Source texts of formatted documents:
==================================================
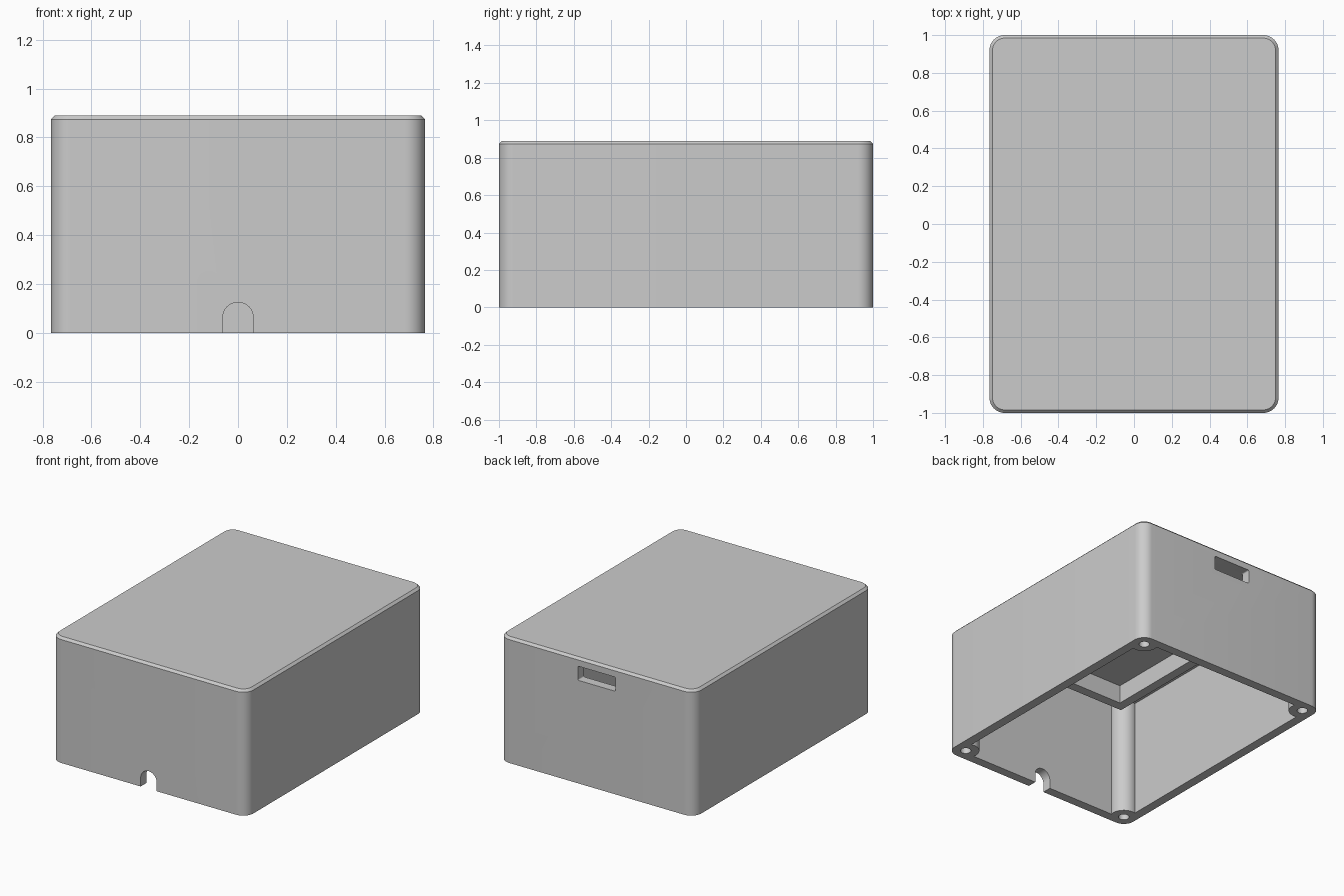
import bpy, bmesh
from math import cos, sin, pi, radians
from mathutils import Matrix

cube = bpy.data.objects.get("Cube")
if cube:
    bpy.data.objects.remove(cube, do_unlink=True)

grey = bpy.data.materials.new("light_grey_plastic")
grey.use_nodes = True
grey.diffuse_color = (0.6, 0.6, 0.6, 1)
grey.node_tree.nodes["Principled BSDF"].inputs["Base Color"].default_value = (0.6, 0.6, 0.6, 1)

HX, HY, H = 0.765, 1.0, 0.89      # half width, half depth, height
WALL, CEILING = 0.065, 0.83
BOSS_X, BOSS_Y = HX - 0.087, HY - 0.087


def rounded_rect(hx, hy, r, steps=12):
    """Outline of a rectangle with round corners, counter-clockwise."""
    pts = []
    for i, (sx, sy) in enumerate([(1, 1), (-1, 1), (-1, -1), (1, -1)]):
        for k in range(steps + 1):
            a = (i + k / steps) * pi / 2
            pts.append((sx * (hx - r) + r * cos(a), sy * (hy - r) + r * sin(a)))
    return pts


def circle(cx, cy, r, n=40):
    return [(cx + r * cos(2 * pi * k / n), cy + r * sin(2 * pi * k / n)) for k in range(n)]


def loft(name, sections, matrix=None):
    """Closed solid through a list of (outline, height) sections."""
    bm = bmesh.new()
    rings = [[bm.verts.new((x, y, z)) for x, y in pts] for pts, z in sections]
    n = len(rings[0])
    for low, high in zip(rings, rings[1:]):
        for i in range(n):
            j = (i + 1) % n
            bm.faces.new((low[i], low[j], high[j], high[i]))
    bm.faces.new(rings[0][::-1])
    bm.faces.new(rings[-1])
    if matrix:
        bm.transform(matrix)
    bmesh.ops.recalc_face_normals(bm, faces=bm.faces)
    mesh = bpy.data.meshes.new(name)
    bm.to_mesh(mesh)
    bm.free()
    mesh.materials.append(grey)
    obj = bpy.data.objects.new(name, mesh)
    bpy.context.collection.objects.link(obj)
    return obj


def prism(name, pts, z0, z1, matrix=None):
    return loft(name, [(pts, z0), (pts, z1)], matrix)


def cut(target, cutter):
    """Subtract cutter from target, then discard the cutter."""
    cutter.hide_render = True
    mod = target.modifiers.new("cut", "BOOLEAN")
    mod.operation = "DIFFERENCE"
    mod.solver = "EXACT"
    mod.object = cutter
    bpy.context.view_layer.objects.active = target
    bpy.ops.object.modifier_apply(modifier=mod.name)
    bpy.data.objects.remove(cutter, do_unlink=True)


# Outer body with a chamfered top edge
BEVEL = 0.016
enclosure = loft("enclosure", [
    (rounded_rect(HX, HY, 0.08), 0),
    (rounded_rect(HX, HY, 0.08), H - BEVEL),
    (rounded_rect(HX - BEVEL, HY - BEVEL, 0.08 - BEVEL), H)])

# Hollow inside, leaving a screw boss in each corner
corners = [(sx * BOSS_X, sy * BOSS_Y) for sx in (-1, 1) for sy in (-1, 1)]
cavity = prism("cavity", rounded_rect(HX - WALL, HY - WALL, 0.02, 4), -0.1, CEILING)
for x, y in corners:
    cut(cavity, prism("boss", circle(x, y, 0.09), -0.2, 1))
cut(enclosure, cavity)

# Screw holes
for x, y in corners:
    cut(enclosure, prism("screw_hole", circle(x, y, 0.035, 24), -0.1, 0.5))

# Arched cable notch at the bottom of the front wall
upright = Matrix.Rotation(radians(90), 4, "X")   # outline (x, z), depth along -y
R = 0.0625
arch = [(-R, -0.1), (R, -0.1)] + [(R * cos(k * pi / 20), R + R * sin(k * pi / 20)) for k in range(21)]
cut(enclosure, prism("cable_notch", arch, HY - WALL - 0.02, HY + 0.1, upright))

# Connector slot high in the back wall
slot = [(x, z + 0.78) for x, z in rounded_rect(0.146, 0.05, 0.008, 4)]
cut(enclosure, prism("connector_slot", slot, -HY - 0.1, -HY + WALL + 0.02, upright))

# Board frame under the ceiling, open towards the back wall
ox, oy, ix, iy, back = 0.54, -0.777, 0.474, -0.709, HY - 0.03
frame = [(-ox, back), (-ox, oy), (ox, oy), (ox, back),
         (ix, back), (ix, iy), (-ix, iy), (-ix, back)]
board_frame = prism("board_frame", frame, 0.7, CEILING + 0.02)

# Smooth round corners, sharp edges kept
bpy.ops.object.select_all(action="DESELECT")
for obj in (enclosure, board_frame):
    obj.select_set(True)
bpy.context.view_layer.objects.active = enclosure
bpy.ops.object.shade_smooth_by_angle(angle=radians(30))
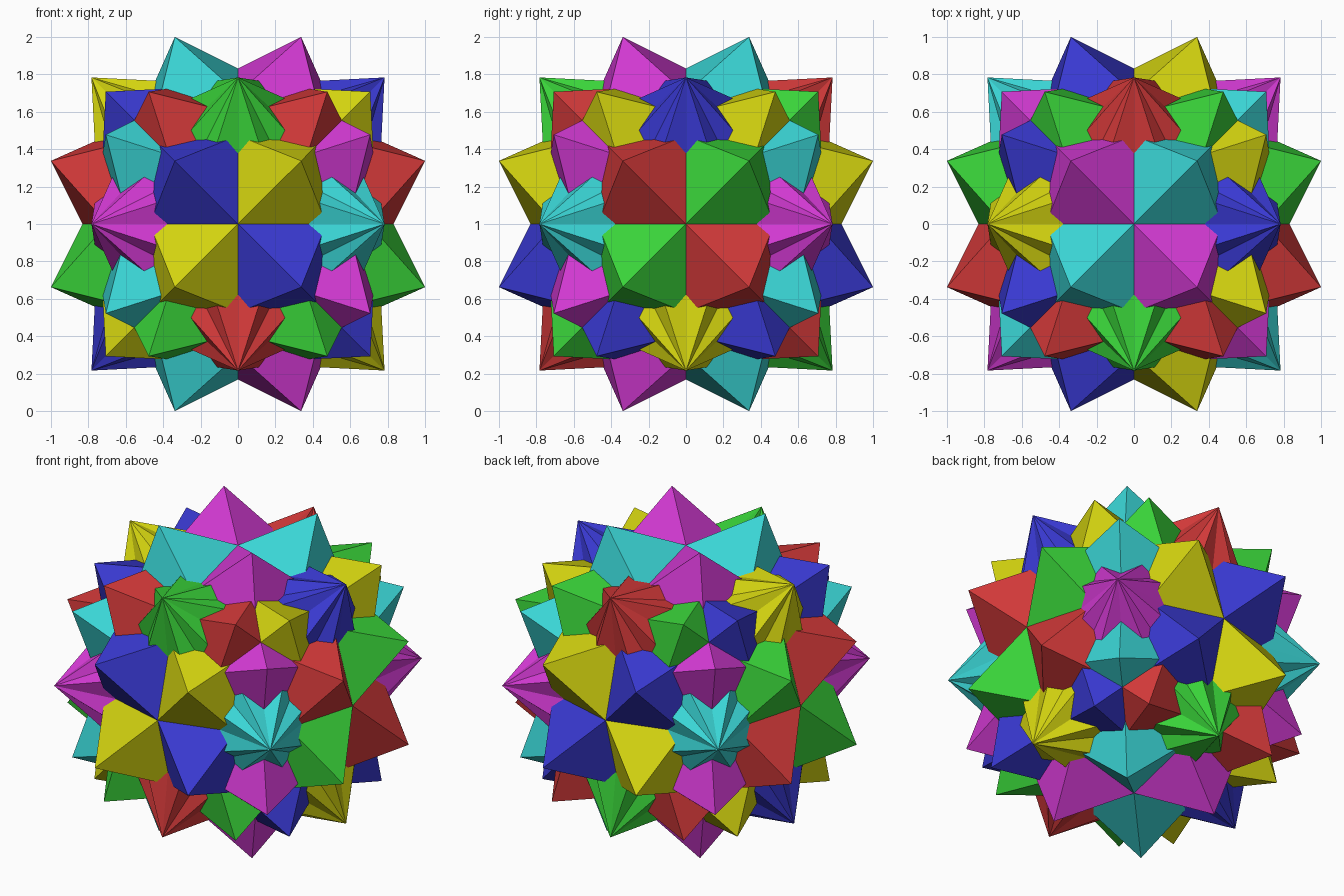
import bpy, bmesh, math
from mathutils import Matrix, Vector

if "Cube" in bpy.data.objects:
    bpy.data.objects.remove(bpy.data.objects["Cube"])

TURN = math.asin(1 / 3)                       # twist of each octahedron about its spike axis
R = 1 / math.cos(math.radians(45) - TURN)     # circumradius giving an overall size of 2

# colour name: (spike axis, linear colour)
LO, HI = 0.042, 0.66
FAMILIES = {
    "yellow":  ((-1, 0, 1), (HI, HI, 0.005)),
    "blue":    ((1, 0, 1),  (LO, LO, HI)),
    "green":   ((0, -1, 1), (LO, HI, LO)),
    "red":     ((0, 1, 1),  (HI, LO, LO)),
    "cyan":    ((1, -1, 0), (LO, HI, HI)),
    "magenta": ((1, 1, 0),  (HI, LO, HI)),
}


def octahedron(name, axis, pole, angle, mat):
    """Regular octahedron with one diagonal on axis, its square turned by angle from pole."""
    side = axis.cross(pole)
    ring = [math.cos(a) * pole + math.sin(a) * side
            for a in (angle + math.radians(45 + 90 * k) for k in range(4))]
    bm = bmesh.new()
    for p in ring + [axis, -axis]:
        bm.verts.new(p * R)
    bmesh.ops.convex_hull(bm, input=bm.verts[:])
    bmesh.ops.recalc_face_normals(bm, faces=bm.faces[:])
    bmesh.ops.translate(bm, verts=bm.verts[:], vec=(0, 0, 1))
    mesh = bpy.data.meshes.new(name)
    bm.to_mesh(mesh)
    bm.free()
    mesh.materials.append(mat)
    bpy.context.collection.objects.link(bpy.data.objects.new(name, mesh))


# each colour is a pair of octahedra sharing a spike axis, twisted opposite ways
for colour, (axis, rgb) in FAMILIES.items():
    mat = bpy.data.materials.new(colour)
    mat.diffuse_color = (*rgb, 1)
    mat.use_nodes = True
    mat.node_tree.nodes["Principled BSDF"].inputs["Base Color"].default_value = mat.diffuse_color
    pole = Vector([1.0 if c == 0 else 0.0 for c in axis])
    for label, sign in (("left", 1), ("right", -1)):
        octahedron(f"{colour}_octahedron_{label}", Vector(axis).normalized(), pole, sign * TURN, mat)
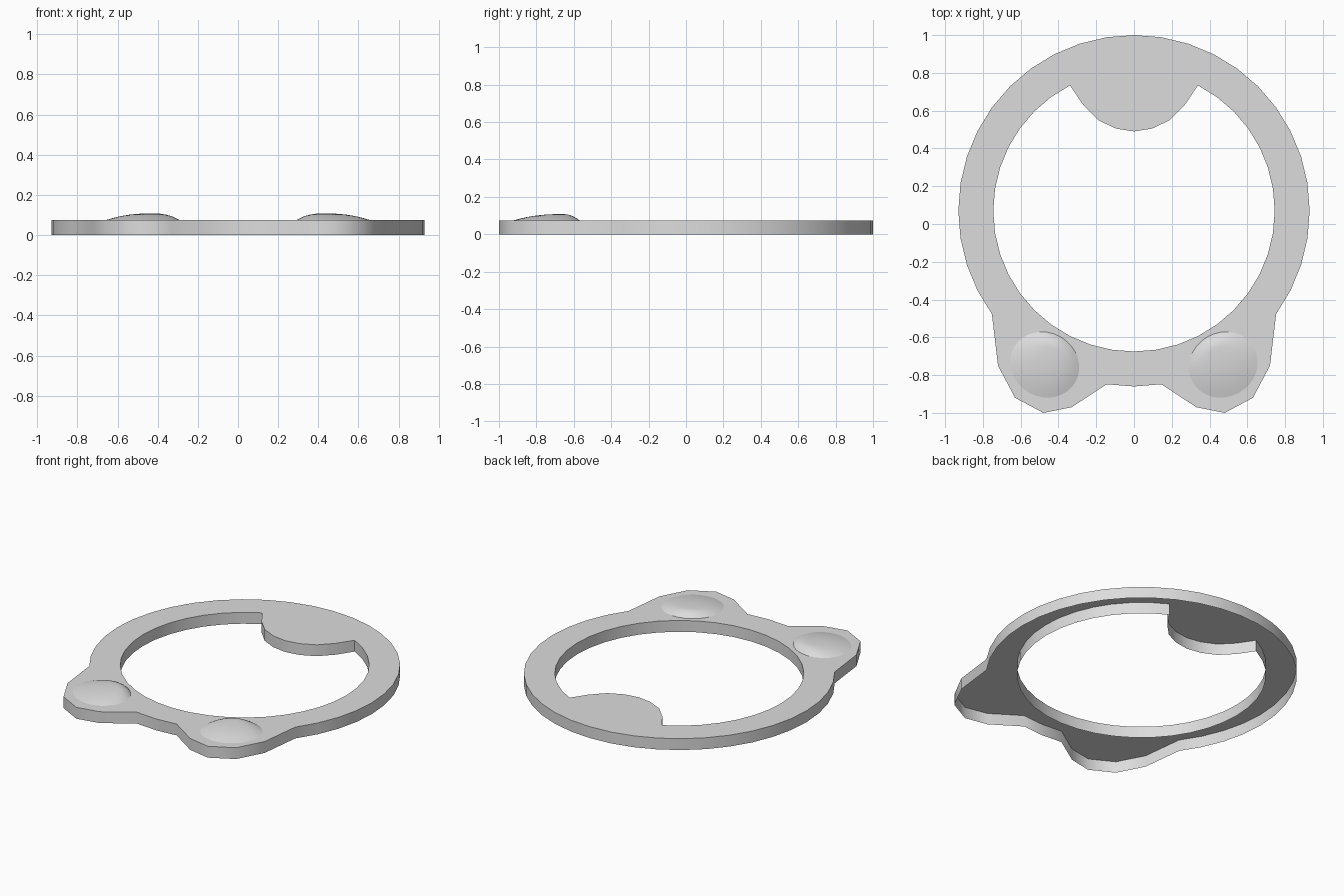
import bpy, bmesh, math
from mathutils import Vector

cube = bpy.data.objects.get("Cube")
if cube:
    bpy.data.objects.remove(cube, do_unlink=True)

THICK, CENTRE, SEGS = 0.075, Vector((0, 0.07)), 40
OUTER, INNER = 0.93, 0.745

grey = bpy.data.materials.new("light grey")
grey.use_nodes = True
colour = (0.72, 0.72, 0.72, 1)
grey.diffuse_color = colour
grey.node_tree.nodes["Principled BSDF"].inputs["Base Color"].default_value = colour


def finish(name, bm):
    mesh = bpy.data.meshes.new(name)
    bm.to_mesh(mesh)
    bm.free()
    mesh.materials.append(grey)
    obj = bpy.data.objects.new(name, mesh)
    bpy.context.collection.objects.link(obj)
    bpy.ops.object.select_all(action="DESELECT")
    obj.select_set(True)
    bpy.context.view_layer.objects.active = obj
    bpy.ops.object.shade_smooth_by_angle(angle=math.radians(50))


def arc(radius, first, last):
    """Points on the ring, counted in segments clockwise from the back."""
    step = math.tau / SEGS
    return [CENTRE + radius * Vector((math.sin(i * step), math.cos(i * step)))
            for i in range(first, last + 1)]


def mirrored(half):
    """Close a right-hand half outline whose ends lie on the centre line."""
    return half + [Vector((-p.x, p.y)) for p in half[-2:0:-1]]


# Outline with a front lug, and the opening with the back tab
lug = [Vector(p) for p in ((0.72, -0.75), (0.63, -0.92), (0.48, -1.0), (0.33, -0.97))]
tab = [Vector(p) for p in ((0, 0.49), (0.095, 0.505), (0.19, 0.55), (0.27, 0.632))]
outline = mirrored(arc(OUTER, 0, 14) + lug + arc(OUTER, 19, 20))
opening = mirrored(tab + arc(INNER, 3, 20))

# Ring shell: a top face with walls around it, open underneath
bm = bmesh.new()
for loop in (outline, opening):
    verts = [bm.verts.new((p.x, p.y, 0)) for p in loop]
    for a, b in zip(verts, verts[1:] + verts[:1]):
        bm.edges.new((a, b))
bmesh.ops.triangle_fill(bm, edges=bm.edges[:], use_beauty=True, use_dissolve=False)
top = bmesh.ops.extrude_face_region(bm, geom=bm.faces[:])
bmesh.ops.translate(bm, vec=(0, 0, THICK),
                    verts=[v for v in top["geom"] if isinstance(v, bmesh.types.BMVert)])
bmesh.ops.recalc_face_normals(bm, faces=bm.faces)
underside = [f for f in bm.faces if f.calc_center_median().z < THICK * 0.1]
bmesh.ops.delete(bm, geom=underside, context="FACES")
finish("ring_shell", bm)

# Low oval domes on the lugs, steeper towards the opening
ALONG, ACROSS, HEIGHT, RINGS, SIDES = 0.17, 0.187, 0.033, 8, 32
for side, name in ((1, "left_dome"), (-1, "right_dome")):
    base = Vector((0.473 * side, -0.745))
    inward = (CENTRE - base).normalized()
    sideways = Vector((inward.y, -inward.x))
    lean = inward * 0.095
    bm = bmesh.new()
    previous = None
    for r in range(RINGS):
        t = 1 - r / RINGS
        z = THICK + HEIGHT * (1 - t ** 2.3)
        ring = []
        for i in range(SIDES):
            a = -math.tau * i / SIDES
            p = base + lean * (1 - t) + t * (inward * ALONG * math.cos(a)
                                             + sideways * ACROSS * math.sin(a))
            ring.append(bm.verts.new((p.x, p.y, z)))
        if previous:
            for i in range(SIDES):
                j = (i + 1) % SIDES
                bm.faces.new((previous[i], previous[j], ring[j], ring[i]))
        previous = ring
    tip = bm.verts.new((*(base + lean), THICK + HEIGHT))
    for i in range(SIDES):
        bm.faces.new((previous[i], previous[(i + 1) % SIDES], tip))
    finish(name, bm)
==================================================
▶ **HOW TO COMPLETE THIS TASK**: Out of the data above, set down the lines from the one with "for i in range(first, last + 1)]" to the one with "tab = [Vector(p)", both included, exactly as written and with no additions.

▶ **REPLY TO THE EXERCISE**:
            for i in range(first, last + 1)]


def mirrored(half):
    """Close a right-hand half outline whose ends lie on the centre line."""
    return half + [Vector((-p.x, p.y)) for p in half[-2:0:-1]]


# Outline with a front lug, and the opening with the back tab
lug = [Vector(p) for p in ((0.72, -0.75), (0.63, -0.92), (0.48, -1.0), (0.33, -0.97))]
tab = [Vector(p) for p in ((0, 0.49), (0.095, 0.505), (0.19, 0.55), (0.27, 0.632))]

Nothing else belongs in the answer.